Ever since I was ill in April, I’ve fallen off my pleasure reading list. I doubt if I’ll catch up those three months missed, but I’ll get started again with July.
My book is “Echoes of Fury” by Frank Parchman. (An amusing note: The cover photo is NOT the eruption of Mt. Saint Helens!)
The book is the account of the volcano and a few of the lives it changed forever. Parchman does an excellent job of explaining volcanoes, especially Saint Helens, in an informative yet easy to understand way. He briefly goes over the history of Saint Helens, and then starts introducing you to the people of the book in the days before the eruption.

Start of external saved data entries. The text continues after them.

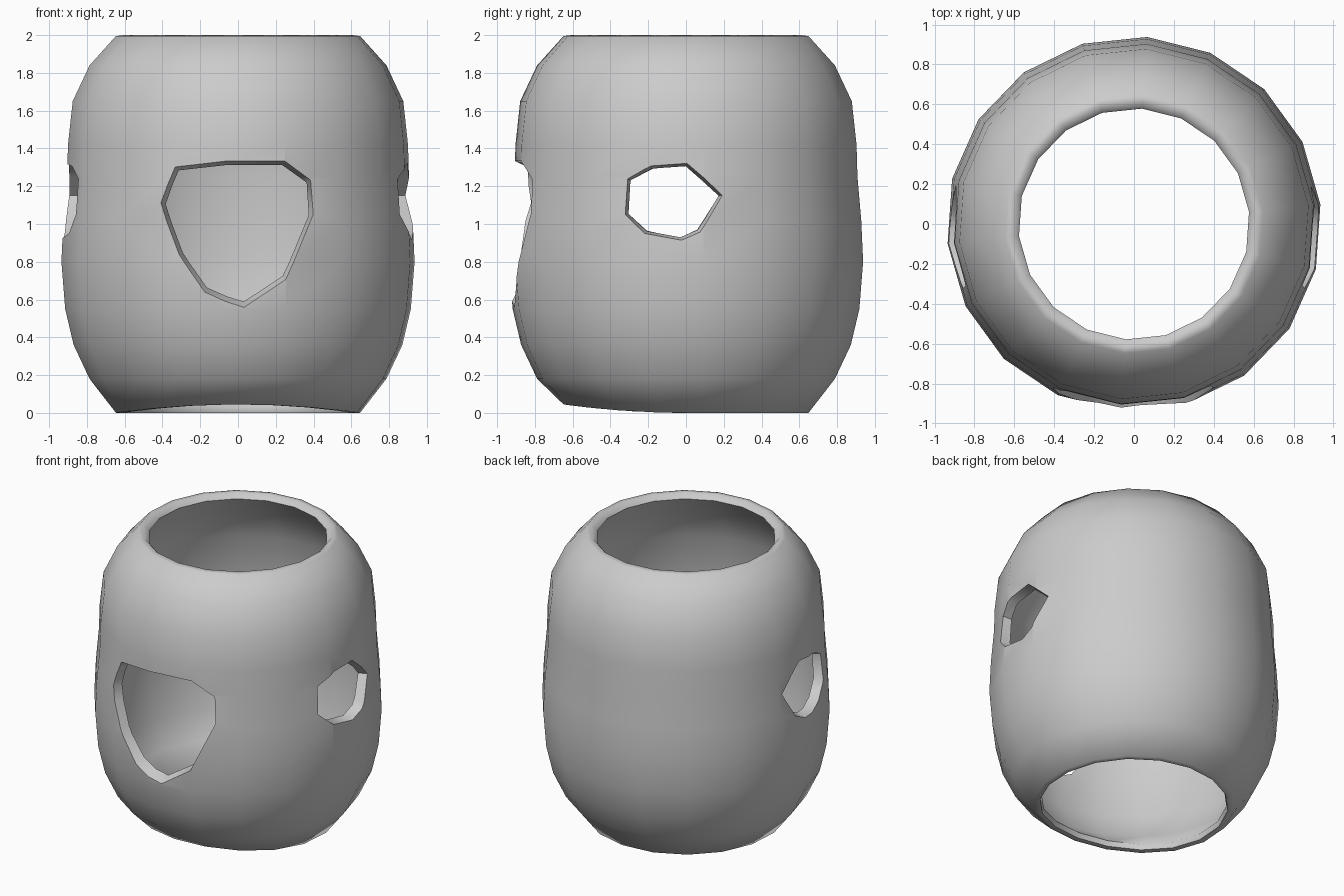
import bpy, bmesh, math

if "Cube" in bpy.data.objects:
    bpy.data.objects.remove(bpy.data.objects["Cube"])

SIDES = 18
stone = bpy.data.materials.new("light_grey")
stone.diffuse_color = (0.6, 0.6, 0.6, 1)
stone.use_nodes = True
stone.node_tree.nodes["Principled BSDF"].inputs["Base Color"].default_value = stone.diffuse_color


def link(name, bm):
    bmesh.ops.recalc_face_normals(bm, faces=bm.faces)
    me = bpy.data.meshes.new(name)
    bm.to_mesh(me)
    bm.free()
    ob = bpy.data.objects.new(name, me)
    bpy.context.collection.objects.link(ob)
    me.materials.append(stone)
    return ob


def flared_cutter(name, pts, place, slope, inner, near=0.6, far=1.1):
    """Cutter: outline widening outwards, true to size at depth 'inner'."""
    cu = sum(p[0] for p in pts) / len(pts)
    cv = sum(p[1] for p in pts) / len(pts)
    bm = bmesh.new()
    caps = []
    for d in (near, far):
        s = 1 + (d - inner) * slope
        caps.append([bm.verts.new(place(cu + (u - cu) * s, cv + (v - cv) * s, d)) for u, v in pts])
    a, b = caps
    n = len(pts)
    bm.faces.new(a)
    bm.faces.new(b[::-1])
    for i in range(n):
        j = (i + 1) % n
        bm.faces.new((a[i], a[j], b[j], b[i]))
    ob = link(name, bm)
    ob.hide_render = True
    return ob


# Hollow barrel shell: closed profile (radius, height), outer wall up, inner wall down
profile = [(0.65, 0.0), (0.79, 0.18), (0.875, 0.36), (0.92, 0.55), (0.94, 0.80),
           (0.93, 1.02), (0.91, 1.25), (0.905, 1.42), (0.88, 1.65), (0.79, 1.84), (0.65, 1.995),
           (0.61, 2.0), (0.58, 1.965), (0.71, 1.80), (0.81, 1.60), (0.85, 1.25), (0.87, 0.80),
           (0.81, 0.38), (0.73, 0.19), (0.60, 0.035), (0.61, 0.0)]
bm = bmesh.new()
rings = []
for r, z in profile:
    ring = []
    for i in range(SIDES):
        a = 2 * math.pi * (i + 0.3) / SIDES
        x, y = r * math.cos(a), r * math.sin(a)
        # lower rim lifts slightly at the front
        lift = 0.045 * max(0, -math.sin(a)) ** 2 if z < 0.05 else 0
        ring.append(bm.verts.new((x, y, z + lift)))
    rings.append(ring)
for k in range(len(rings)):
    p, q = rings[k], rings[(k + 1) % len(rings)]
    for i in range(SIDES):
        j = (i + 1) % SIDES
        bm.faces.new((p[i], p[j], q[j], q[i]))
shell = link("barrel_shell", bm)

# Large front opening and smaller side openings
front = [(-0.32, 1.29), (0.23, 1.31), (0.38, 1.23), (0.39, 1.05), (0.23, 0.73),
         (0.03, 0.60), (-0.16, 0.67), (-0.29, 0.85), (-0.40, 1.11)]
side = [(-0.31, 1.24), (-0.18, 1.30), (0.0, 1.31), (0.18, 1.15), (0.06, 0.97),
        (-0.03, 0.93), (-0.21, 0.96), (-0.32, 1.05)]
cutters = [flared_cutter("front_cutter", front, lambda u, v, d: (u, -d, v), 1.0, 0.8)]
for s, name in ((-1, "left_cutter"), (1, "right_cutter")):
    cutters.append(flared_cutter(name, side, lambda u, v, d, s=s: (s * d, u, v), 1.2, 0.85))
for c in cutters:
    m = shell.modifiers.new("opening", 'BOOLEAN')
    m.operation = 'DIFFERENCE'
    m.solver = 'EXACT'
    m.object = c

bpy.context.view_layer.objects.active = shell
bpy.ops.object.select_all(action='DESELECT')
shell.select_set(True)
for m in list(shell.modifiers):
    bpy.ops.object.modifier_apply(modifier=m.name)
for c in cutters:
    bpy.data.objects.remove(c)
bpy.ops.object.shade_smooth_by_angle(angle=math.radians(60))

As I started the book, I had worried that it was become confusing with so many people in the story lines. Each person’s experience is woven together like a master tapestry. Their lives before, during, and after the eruption. There are a few photos to give you reference and a face to bring to mind as you read.
Also told are the stories of the rescues and the governmental chaos & cover-ups that followed. To say I was shocked at the way WA State treated the victims would be an understatement. Wow.

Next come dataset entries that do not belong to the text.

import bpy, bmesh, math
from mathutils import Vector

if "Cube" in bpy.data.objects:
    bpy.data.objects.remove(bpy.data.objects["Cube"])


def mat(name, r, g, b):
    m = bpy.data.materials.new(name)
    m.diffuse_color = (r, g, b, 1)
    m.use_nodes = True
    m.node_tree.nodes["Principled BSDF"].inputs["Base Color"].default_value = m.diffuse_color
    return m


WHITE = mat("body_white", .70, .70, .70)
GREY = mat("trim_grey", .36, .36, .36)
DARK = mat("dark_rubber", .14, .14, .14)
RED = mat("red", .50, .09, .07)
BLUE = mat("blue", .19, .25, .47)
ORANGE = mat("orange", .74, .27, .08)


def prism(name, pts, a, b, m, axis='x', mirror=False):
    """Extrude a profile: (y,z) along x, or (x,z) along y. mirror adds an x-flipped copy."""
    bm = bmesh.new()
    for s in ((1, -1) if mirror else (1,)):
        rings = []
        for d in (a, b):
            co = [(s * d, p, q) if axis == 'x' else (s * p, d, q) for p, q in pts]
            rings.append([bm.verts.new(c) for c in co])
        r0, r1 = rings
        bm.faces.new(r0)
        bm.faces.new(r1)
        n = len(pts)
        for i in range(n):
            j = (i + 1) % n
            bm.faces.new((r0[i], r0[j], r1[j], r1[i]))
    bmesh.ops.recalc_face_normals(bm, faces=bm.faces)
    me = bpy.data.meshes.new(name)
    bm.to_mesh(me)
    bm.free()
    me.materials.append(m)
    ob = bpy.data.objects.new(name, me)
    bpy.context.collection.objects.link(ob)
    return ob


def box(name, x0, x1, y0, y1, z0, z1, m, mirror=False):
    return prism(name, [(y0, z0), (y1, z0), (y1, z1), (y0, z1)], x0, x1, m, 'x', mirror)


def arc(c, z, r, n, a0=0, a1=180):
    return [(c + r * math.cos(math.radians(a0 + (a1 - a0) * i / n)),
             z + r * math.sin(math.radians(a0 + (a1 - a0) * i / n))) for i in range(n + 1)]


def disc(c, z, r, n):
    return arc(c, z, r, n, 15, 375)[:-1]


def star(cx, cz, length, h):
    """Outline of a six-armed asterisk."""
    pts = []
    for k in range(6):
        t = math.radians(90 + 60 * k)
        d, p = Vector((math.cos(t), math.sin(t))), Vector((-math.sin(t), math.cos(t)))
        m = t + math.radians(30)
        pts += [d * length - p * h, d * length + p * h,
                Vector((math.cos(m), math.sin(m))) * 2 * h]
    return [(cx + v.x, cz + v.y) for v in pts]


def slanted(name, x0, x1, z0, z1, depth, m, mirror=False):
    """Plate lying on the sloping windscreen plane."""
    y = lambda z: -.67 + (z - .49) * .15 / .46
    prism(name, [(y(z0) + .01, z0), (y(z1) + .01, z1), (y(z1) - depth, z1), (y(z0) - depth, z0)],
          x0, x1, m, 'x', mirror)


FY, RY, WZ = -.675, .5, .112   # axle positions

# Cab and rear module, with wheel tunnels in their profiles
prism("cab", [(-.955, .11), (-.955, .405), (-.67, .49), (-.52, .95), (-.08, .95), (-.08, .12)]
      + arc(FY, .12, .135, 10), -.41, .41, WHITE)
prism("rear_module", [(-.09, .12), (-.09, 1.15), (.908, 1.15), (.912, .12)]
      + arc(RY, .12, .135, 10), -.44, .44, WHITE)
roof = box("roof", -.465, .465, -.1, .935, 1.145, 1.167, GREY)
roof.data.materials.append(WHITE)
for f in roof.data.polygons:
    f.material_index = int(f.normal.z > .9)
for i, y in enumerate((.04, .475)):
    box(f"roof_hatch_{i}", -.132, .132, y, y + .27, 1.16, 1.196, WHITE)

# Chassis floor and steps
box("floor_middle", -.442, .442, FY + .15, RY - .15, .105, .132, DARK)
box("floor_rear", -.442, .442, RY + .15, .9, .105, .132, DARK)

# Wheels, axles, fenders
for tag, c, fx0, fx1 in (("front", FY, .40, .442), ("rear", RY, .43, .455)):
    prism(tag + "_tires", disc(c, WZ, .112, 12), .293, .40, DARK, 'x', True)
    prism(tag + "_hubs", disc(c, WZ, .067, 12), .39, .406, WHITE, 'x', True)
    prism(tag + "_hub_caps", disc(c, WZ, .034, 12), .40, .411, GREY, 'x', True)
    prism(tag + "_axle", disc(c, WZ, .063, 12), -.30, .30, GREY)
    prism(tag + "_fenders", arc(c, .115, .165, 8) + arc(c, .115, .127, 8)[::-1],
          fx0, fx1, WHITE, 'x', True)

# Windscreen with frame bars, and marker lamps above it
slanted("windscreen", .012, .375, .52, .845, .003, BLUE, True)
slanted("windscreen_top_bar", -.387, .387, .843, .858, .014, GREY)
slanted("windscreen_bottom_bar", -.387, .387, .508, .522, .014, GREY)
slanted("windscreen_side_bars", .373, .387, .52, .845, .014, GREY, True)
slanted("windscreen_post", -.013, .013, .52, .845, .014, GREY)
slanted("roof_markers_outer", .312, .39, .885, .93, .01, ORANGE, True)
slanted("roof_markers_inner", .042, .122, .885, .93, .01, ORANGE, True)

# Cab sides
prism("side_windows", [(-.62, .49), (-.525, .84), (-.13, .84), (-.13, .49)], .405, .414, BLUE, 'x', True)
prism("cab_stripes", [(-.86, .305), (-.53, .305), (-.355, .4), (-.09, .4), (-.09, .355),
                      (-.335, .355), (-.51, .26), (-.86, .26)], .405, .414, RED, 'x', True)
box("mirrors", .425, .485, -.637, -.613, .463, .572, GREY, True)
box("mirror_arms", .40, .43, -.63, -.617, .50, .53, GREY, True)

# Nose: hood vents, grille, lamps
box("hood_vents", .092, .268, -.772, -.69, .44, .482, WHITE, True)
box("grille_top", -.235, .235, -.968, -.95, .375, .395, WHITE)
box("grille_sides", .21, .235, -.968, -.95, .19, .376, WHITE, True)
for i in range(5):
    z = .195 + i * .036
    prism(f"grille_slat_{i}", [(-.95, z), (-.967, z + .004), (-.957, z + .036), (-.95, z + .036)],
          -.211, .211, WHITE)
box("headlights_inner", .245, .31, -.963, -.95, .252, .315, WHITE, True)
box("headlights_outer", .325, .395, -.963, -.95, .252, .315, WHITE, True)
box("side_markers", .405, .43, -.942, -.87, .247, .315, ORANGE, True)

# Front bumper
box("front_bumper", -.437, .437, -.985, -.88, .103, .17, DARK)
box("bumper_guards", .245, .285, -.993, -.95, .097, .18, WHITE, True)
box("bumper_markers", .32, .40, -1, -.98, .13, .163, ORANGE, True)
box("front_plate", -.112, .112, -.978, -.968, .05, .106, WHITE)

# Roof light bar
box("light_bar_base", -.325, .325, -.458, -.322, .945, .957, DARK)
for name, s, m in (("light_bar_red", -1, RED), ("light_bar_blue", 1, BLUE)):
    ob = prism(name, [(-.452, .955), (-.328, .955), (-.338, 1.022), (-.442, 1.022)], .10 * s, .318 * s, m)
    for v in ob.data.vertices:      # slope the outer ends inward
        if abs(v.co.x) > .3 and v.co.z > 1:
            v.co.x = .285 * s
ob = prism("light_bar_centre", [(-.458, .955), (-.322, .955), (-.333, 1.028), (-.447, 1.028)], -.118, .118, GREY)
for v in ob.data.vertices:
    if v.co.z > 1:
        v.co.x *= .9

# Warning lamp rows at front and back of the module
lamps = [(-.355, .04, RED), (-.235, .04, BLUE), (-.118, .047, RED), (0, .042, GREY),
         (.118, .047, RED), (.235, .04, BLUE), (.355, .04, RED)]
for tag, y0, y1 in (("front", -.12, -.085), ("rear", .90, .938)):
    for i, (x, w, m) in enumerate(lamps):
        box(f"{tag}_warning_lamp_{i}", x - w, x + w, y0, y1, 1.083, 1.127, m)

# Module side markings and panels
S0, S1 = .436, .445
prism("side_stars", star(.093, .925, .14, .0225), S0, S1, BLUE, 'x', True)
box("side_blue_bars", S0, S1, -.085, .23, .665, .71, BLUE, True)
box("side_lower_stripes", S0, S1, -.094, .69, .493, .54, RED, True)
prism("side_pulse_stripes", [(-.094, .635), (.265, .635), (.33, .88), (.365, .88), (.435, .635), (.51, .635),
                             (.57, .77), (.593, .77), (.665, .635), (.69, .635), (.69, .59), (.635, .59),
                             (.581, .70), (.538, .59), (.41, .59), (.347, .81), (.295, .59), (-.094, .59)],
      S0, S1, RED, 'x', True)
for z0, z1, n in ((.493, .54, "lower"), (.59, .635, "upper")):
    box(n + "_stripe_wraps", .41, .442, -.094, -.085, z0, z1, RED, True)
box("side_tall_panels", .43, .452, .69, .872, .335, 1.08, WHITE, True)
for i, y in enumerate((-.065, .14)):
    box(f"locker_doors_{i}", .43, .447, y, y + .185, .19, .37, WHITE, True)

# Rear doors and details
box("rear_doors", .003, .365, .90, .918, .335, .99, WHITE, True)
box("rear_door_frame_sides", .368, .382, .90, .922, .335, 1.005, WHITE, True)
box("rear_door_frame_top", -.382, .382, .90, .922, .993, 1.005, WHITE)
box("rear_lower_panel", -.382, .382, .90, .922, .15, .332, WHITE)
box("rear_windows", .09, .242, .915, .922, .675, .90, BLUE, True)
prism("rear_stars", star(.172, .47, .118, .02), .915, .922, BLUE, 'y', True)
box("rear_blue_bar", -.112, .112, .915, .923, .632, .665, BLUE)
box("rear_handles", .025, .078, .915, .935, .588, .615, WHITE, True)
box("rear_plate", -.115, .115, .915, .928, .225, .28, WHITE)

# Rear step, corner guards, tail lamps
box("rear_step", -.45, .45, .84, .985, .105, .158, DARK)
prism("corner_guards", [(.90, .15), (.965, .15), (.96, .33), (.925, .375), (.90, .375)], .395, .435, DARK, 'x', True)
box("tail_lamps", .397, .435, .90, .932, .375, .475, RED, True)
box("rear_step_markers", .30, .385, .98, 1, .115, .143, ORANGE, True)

I chose this book because I remember so well that day in 1980 when it erupted. On a trip to Seattle in 2008, Himself and I made a day trip down to Mt. Saint Helens. I wanted to see the mountain for myself. Miles and miles before you could even see the mountain, you could see the ash laden riverbanks. Along the road are markers telling how high the river overflowed at this point… or that you were entering the blast zone… or that you were now entering the kill zone.
Then a bit farther down the road you get your first glimpse of Mt. Saint Helens.
Oh my goodness.
My art is two of the many photos I took that day. I digitally altered them, first using the “pencil sketch” option, then a few other edits to sharpen the image. The first image shows the waste land around the base of the volcano. Twenty eight years and the slopes are still lunar in appearance. The second image is a close up of the blown away wall. You can see a puff of steam rising from the center. For perspective, remember that Mt. Saint Helens used to be called the “Mt Fuji of America” because of its perfect cone shape.
I can recommend this book to anyone who has an interest in Mt Saint Helens. And if you are planning on visiting the site I would definitely say to read this before you go.
You’ll look around with different eyes…